§ Work to complete: Leave out the pictures and print the records below exactly.

§ Supplied records:

§

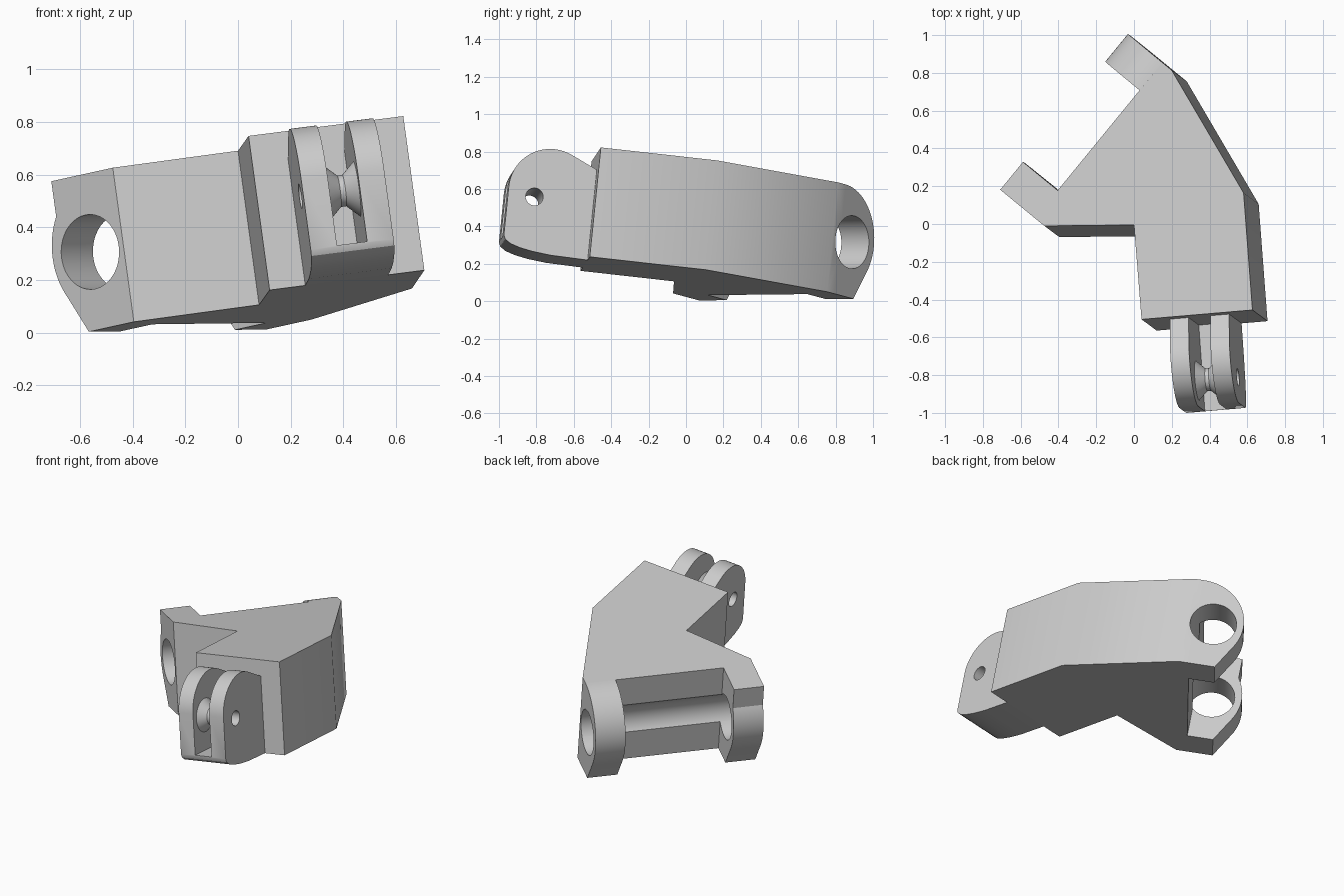
import bpy, bmesh
from math import sin, cos, pi, radians
from mathutils import Vector, Matrix

cube = bpy.data.objects.get("Cube")
if cube:
    bpy.data.objects.remove(cube, do_unlink=True)

grey = bpy.data.materials.new("plain_grey")
grey.use_nodes = True
GREY = (0.6, 0.6, 0.6, 1)
grey.diffuse_color = GREY
grey.node_tree.nodes["Principled BSDF"].inputs["Base Color"].default_value = GREY

H = 0.593                                   # body thickness
UP = Vector((-0.135, 0.10, 0.987)).normalized()


def frame(origin, x, y):
    return Matrix.Translation(origin) @ Matrix((x, y, UP)).transposed().to_4x4()


# Tilted frames: hinge (along hinge, outward, up) and fork (outward, across, up)
corner = Vector((-0.475, -0.01, 0.626))
along = Vector((0.634, 0.773, 0))
along = (along - along.dot(UP) * UP).normalized()
hinge = frame(corner - UP * H, along, UP.cross(along))


def on_top(x, y):
    """Hinge-frame outline point for a plan position on the top face."""
    dx, dy = x - corner.x, y - corner.y
    z = corner.z - (dx * UP.x + dy * UP.y) / UP.z
    return hinge.inverted() @ Vector((x, y, z))


front_left, front_right = on_top(0.04, -0.505), on_top(0.627, -0.455)
across = (hinge.to_3x3() @ (front_right - front_left)).normalized()
fork = frame(hinge @ Vector((front_left.x, front_left.y, 0)), across.cross(UP), across)


def new_object(name, bm, matrix):
    bmesh.ops.recalc_face_normals(bm, faces=bm.faces)
    bm.transform(matrix)
    mesh = bpy.data.meshes.new(name)
    bm.to_mesh(mesh)
    bm.free()
    mesh.materials.append(grey)
    obj = bpy.data.objects.new(name, mesh)
    bpy.context.collection.objects.link(obj)
    return obj


def prism(name, points, direction, matrix):
    bm = bmesh.new()
    face = bm.faces.new([bm.verts.new(p) for p in points])
    out = bmesh.ops.extrude_face_region(bm, geom=[face])["geom"]
    moved = [g for g in out if isinstance(g, bmesh.types.BMVert)]
    bmesh.ops.translate(bm, verts=moved, vec=direction)
    return new_object(name, bm, matrix)


def circle(cx, cy, r, start=0, end=360, steps=48):
    angles = [radians(start + (end - start) * i / steps) for i in range(steps + 1)]
    return [(cx + r * cos(a), cy + r * sin(a)) for a in angles]


def activate(obj):
    bpy.ops.object.select_all(action="DESELECT")
    obj.select_set(True)
    bpy.context.view_layer.objects.active = obj


def cut(obj, cutter):
    cutter.hide_render = True
    mod = obj.modifiers.new("cut", "BOOLEAN")
    mod.operation, mod.solver, mod.object = "DIFFERENCE", "EXACT", cutter
    activate(obj)
    bpy.ops.object.modifier_apply(modifier=mod.name)


# Angled body slab
BACK = 0.065
outline = [(0, 0), on_top(0, -0.005), front_left, front_right, on_top(0.58, 0.165),
           (1.065, 0), (1.065, BACK), (0, BACK)]
body = prism("body", [(p[0], p[1], 0) for p in outline], (0, 0, H), hinge)

# Hinge lugs: one fully rounded, one with a square upper corner
foot = [(BACK, 0), (0.224, 0)]
round_profile = foot + circle(0.06, 0.303, 0.29, -32, 89, 32) + [(BACK, H)]
square_profile = foot + circle(0.06, 0.303, 0.29, -32, 32, 20) + [(0.306, H), (BACK, H)]
lugs = [prism(name, [(s, t, v) for t, v in profile], (0.19, 0, 0), hinge)
        for name, s, profile in (("square_lug", 0, square_profile),
                                 ("round_lug", 0.875, round_profile))]

# Hinge bore, which also leaves a trough in the body
bore = prism("hinge_bore_cutter", [(-0.1, t, v) for t, v in circle(0.165, 0.297, 0.142)[:-1]],
             (1.3, 0, 0), hinge)
trough = prism("trough_cutter", [(0.19, t, v) for t, v in circle(0.165, 0.297, 0.142)[:-1]],
               (0.685, 0, 0), hinge)
for part in [body] + lugs:
    cut(part, bore)

# Fork block with a slot
profile = [(0, 0), (0.2, 0.004), (0.3, 0.014), (0.37, 0.027), (0.42, 0.043), (0.45, 0.063),
           (0.46, 0.085)] + circle(0.235, 0.35, 0.225, 0, 115, 28) + [(0, 0.49)]
prongs = prism("fork_prongs", [(q, 0.137, v) for q, v in profile], (0, 0.318, 0), fork)
SLOT = (0.238, 0.354)
slot = prism("slot_cutter", [(-0.1, SLOT[0], 0.09), (0.6, SLOT[0], 0.09),
                             (0.6, SLOT[1], 0.09), (-0.1, SLOT[1], 0.09)], (0, 0, 0.7), fork)
cut(prongs, slot)

# Waisted spool between the prongs
PIN_Q, PIN_V = 0.318, 0.308
bm = bmesh.new()
middle = sum(SLOT) / 2
waist = [(SLOT[0], 0.105), (middle - 0.01, 0.06), (middle + 0.01, 0.06), (SLOT[1], 0.105)]
rings = [[bm.verts.new((q, p, v)) for q, v in circle(PIN_Q, PIN_V, r)[:-1]] for p, r in waist]
for a, b in zip(rings, rings[1:]):
    for i in range(len(a)):
        j = (i + 1) % len(a)
        bm.faces.new((a[i], a[j], b[j], b[i]))
bm.faces.new(rings[0])
bm.faces.new(rings[-1])
spool = new_object("spool", bm, fork)

pin_bore = prism("pin_bore_cutter", [(q, 0, v) for q, v in circle(PIN_Q, PIN_V, 0.047)[:-1]],
                 (0, 0.6, 0), fork)
for part in (prongs, spool):
    cut(part, pin_bore)

# Remove cutters and smooth the curved parts
for cutter in (bore, trough, slot, pin_bore):
    bpy.data.objects.remove(cutter, do_unlink=True)
for part in [body, prongs, spool] + lugs:
    activate(part)
    bpy.ops.object.shade_smooth_by_angle(angle=radians(30))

§

§ Output:
import bpy, bmesh
from math import sin, cos, pi, radians
from mathutils import Vector, Matrix

cube = bpy.data.objects.get("Cube")
if cube:
    bpy.data.objects.remove(cube, do_unlink=True)

grey = bpy.data.materials.new("plain_grey")
grey.use_nodes = True
GREY = (0.6, 0.6, 0.6, 1)
grey.diffuse_color = GREY
grey.node_tree.nodes["Principled BSDF"].inputs["Base Color"].default_value = GREY

H = 0.593                                   # body thickness
UP = Vector((-0.135, 0.10, 0.987)).normalized()


def frame(origin, x, y):
    return Matrix.Translation(origin) @ Matrix((x, y, UP)).transposed().to_4x4()


# Tilted frames: hinge (along hinge, outward, up) and fork (outward, across, up)
corner = Vector((-0.475, -0.01, 0.626))
along = Vector((0.634, 0.773, 0))
along = (along - along.dot(UP) * UP).normalized()
hinge = frame(corner - UP * H, along, UP.cross(along))


def on_top(x, y):
    """Hinge-frame outline point for a plan position on the top face."""
    dx, dy = x - corner.x, y - corner.y
    z = corner.z - (dx * UP.x + dy * UP.y) / UP.z
    return hinge.inverted() @ Vector((x, y, z))


front_left, front_right = on_top(0.04, -0.505), on_top(0.627, -0.455)
across = (hinge.to_3x3() @ (front_right - front_left)).normalized()
fork = frame(hinge @ Vector((front_left.x, front_left.y, 0)), across.cross(UP), across)


def new_object(name, bm, matrix):
    bmesh.ops.recalc_face_normals(bm, faces=bm.faces)
    bm.transform(matrix)
    mesh = bpy.data.meshes.new(name)
    bm.to_mesh(mesh)
    bm.free()
    mesh.materials.append(grey)
    obj = bpy.data.objects.new(name, mesh)
    bpy.context.collection.objects.link(obj)
    return obj


def prism(name, points, direction, matrix):
    bm = bmesh.new()
    face = bm.faces.new([bm.verts.new(p) for p in points])
    out = bmesh.ops.extrude_face_region(bm, geom=[face])["geom"]
    moved = [g for g in out if isinstance(g, bmesh.types.BMVert)]
    bmesh.ops.translate(bm, verts=moved, vec=direction)
    return new_object(name, bm, matrix)


def circle(cx, cy, r, start=0, end=360, steps=48):
    angles = [radians(start + (end - start) * i / steps) for i in range(steps + 1)]
    return [(cx + r * cos(a), cy + r * sin(a)) for a in angles]


def activate(obj):
    bpy.ops.object.select_all(action="DESELECT")
    obj.select_set(True)
    bpy.context.view_layer.objects.active = obj


def cut(obj, cutter):
    cutter.hide_render = True
    mod = obj.modifiers.new("cut", "BOOLEAN")
    mod.operation, mod.solver, mod.object = "DIFFERENCE", "EXACT", cutter
    activate(obj)
    bpy.ops.object.modifier_apply(modifier=mod.name)


# Angled body slab
BACK = 0.065
outline = [(0, 0), on_top(0, -0.005), front_left, front_right, on_top(0.58, 0.165),
           (1.065, 0), (1.065, BACK), (0, BACK)]
body = prism("body", [(p[0], p[1], 0) for p in outline], (0, 0, H), hinge)

# Hinge lugs: one fully rounded, one with a square upper corner
foot = [(BACK, 0), (0.224, 0)]
round_profile = foot + circle(0.06, 0.303, 0.29, -32, 89, 32) + [(BACK, H)]
square_profile = foot + circle(0.06, 0.303, 0.29, -32, 32, 20) + [(0.306, H), (BACK, H)]
lugs = [prism(name, [(s, t, v) for t, v in profile], (0.19, 0, 0), hinge)
        for name, s, profile in (("square_lug", 0, square_profile),
                                 ("round_lug", 0.875, round_profile))]

# Hinge bore, which also leaves a trough in the body
bore = prism("hinge_bore_cutter", [(-0.1, t, v) for t, v in circle(0.165, 0.297, 0.142)[:-1]],
             (1.3, 0, 0), hinge)
trough = prism("trough_cutter", [(0.19, t, v) for t, v in circle(0.165, 0.297, 0.142)[:-1]],
               (0.685, 0, 0), hinge)
for part in [body] + lugs:
    cut(part, bore)

# Fork block with a slot
profile = [(0, 0), (0.2, 0.004), (0.3, 0.014), (0.37, 0.027), (0.42, 0.043), (0.45, 0.063),
           (0.46, 0.085)] + circle(0.235, 0.35, 0.225, 0, 115, 28) + [(0, 0.49)]
prongs = prism("fork_prongs", [(q, 0.137, v) for q, v in profile], (0, 0.318, 0), fork)
SLOT = (0.238, 0.354)
slot = prism("slot_cutter", [(-0.1, SLOT[0], 0.09), (0.6, SLOT[0], 0.09),
                             (0.6, SLOT[1], 0.09), (-0.1, SLOT[1], 0.09)], (0, 0, 0.7), fork)
cut(prongs, slot)

# Waisted spool between the prongs
PIN_Q, PIN_V = 0.318, 0.308
bm = bmesh.new()
middle = sum(SLOT) / 2
waist = [(SLOT[0], 0.105), (middle - 0.01, 0.06), (middle + 0.01, 0.06), (SLOT[1], 0.105)]
rings = [[bm.verts.new((q, p, v)) for q, v in circle(PIN_Q, PIN_V, r)[:-1]] for p, r in waist]
for a, b in zip(rings, rings[1:]):
    for i in range(len(a)):
        j = (i + 1) % len(a)
        bm.faces.new((a[i], a[j], b[j], b[i]))
bm.faces.new(rings[0])
bm.faces.new(rings[-1])
spool = new_object("spool", bm, fork)

pin_bore = prism("pin_bore_cutter", [(q, 0, v) for q, v in circle(PIN_Q, PIN_V, 0.047)[:-1]],
                 (0, 0.6, 0), fork)
for part in (prongs, spool):
    cut(part, pin_bore)

# Remove cutters and smooth the curved parts
for cutter in (bore, trough, slot, pin_bore):
    bpy.data.objects.remove(cutter, do_unlink=True)
for part in [body, prongs, spool] + lugs:
    activate(part)
    bpy.ops.object.shade_smooth_by_angle(angle=radians(30))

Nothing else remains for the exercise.